The nearest Earth-like planet is only 16 light-years away from us. It has a mass that is more than five times the mass of the Earth and it orbits a red dwarf star that has half the mass and radius of our sun.
But the most important thing about the Gliese 832c, as astronomers at the University of New South Wales are calling it, is that it receives the same average energy as the Earth does from the sun. This makes it fall in a "habitable zone" -- the just-right range of distances that could allow liquid water to exist on a world's surface, according to Space.com. "It's just a stone's throw from Earth in the cosmic scheme of things," writes Space.com's Mike Wall.

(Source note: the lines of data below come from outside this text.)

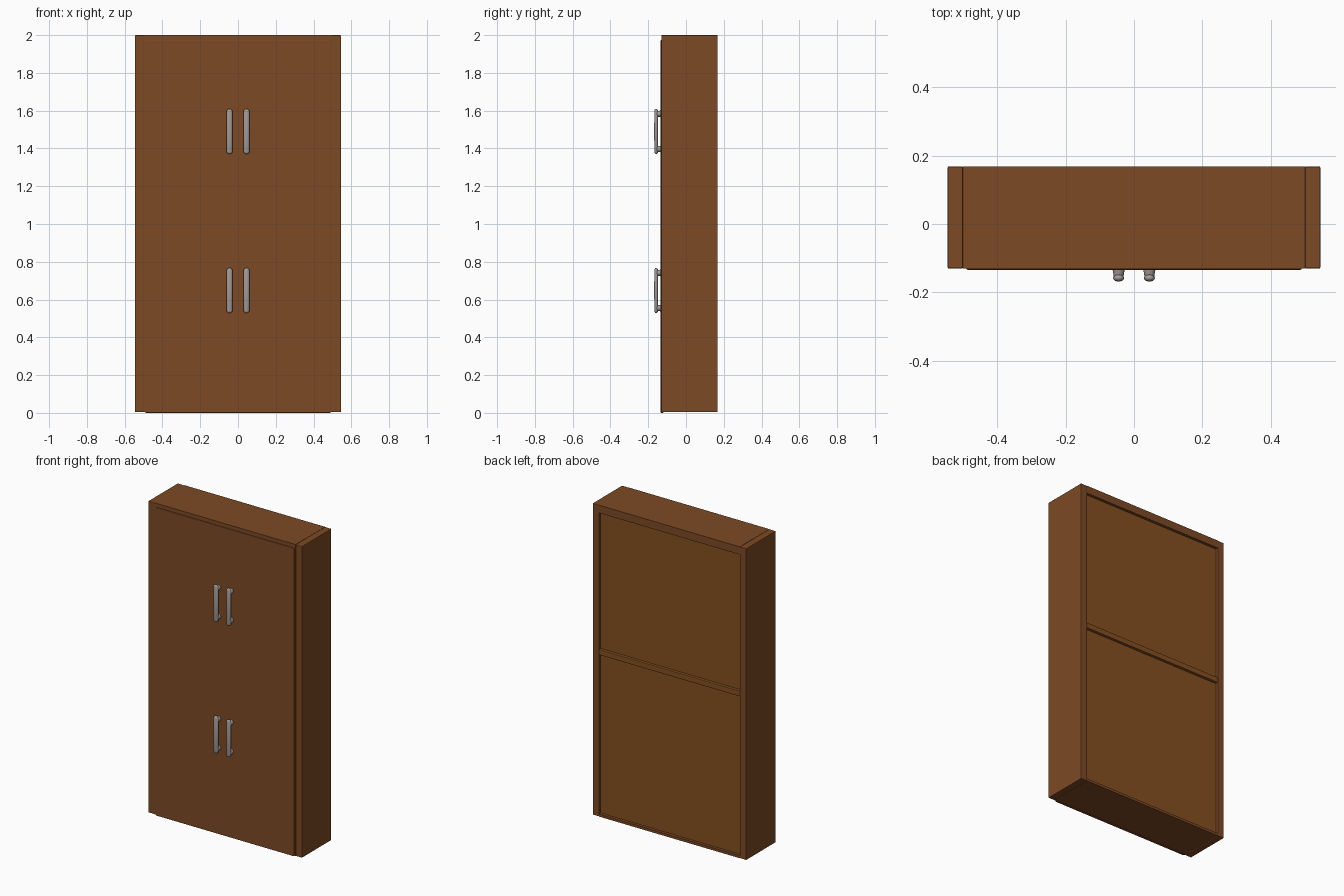
import bpy, bmesh
from mathutils import Matrix, Vector

if "Cube" in bpy.data.objects:
    bpy.data.objects.remove(bpy.data.objects["Cube"])


def material(name, rgb):
    m = bpy.data.materials.new(name)
    m.diffuse_color = (*rgb, 1)
    m.use_nodes = True
    m.node_tree.nodes["Principled BSDF"].inputs["Base Color"].default_value = m.diffuse_color
    return m


WOOD = material("brown wood", (0.205, 0.067, 0.0185))
BACK = material("golden brown wood", (0.23, 0.08, 0.0145))
METAL = material("grey metal", (0.36, 0.325, 0.315))


def finish(bm, name, mat):
    me = bpy.data.meshes.new(name)
    bm.to_mesh(me)
    bm.free()
    me.materials.append(mat)
    ob = bpy.data.objects.new(name, me)
    bpy.context.collection.objects.link(ob)
    return ob


def box(name, lo, hi, mat, bevel=0.0):
    bm = bmesh.new()
    lo, hi = Vector(lo), Vector(hi)
    bmesh.ops.create_cube(bm, size=1, matrix=Matrix.Translation((lo + hi) / 2)
                          @ Matrix.Diagonal((*(hi - lo), 1)))
    ob = finish(bm, name, mat)
    if bevel:
        b = ob.modifiers.new("soft edges", 'BEVEL')
        b.width = bevel
        b.segments = 2
    return ob


W, F, B, T = 0.545, -0.13, 0.168, 0.045   # half width, front, back, stile width
PANEL = 0.15                              # back panel plane

# carcass
for s, side in ((-1, "left"), (1, "right")):
    x0, x1 = sorted((s * W, s * (W - T)))
    box(side + "_side", (x0, F, 0.004), (x1, B, 2), WOOD, 0.003)
box("top_board", (-W + T, F, 1.95), (W - T, B, 2), WOOD)
box("bottom_board", (-W + T, F, 0.004), (W - T, B, 0.02), WOOD)
box("front_board", (-W + T, F, 0.02), (W - T, F + 0.02, 1.95), WOOD)

# slightly raised door front
box("door_front", (-0.49, F - 0.004, 0), (0.49, F + 0.01, 1.975), WOOD, 0.003)

# recessed back with a rail across the middle
box("back_panel", (-W + T, PANEL - 0.02, 0.02), (W - T, PANEL, 1.95), BACK)
box("back_rail", (-W + T, PANEL - 0.01, 1.04), (W - T, B, 1.075), BACK, 0.003)


def handle(name, x, z):
    # rounded grip bar: a stretched capsule
    bm = bmesh.new()
    bmesh.ops.create_uvsphere(bm, u_segments=20, v_segments=12, radius=0.016)
    for v in bm.verts:
        if abs(v.co.z) < 1e-5:
            continue
        v.co.z += 0.104 if v.co.z > 0 else -0.104
    for v in bm.verts:
        v.co = Vector((v.co.x + x, v.co.y * 0.64 - 0.158, v.co.z + z))
    # flared posts joining the bar to the door
    for s in (-1, 1):
        m = (Matrix.Translation((x, -0.143, z + s * 0.093))
             @ Matrix.Rotation(1.5707963, 4, 'X'))
        bmesh.ops.create_cone(bm, cap_ends=True, segments=16, radius1=0.018,
                              radius2=0.014, depth=0.026, matrix=m)
    ob = finish(bm, name, METAL)
    bpy.ops.object.select_all(action='DESELECT')
    ob.select_set(True)
    bpy.context.view_layer.objects.active = ob
    bpy.ops.object.shade_smooth_by_angle()


for z, row in ((1.49, "upper"), (0.648, "lower")):
    for s, side in ((-1, "left"), (1, "right")):
        handle(f"{row}_{side}_handle", s * 0.045, z)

This makes the Gliese 832c one of the top three most Earth-like planets ever discovered and the closest one to Earth of all three, says Abel Mendez Torres on the Planetary Habitability Lab's blog. Head over to the full post for more fascinating details. [Sci-News.com via The Verge]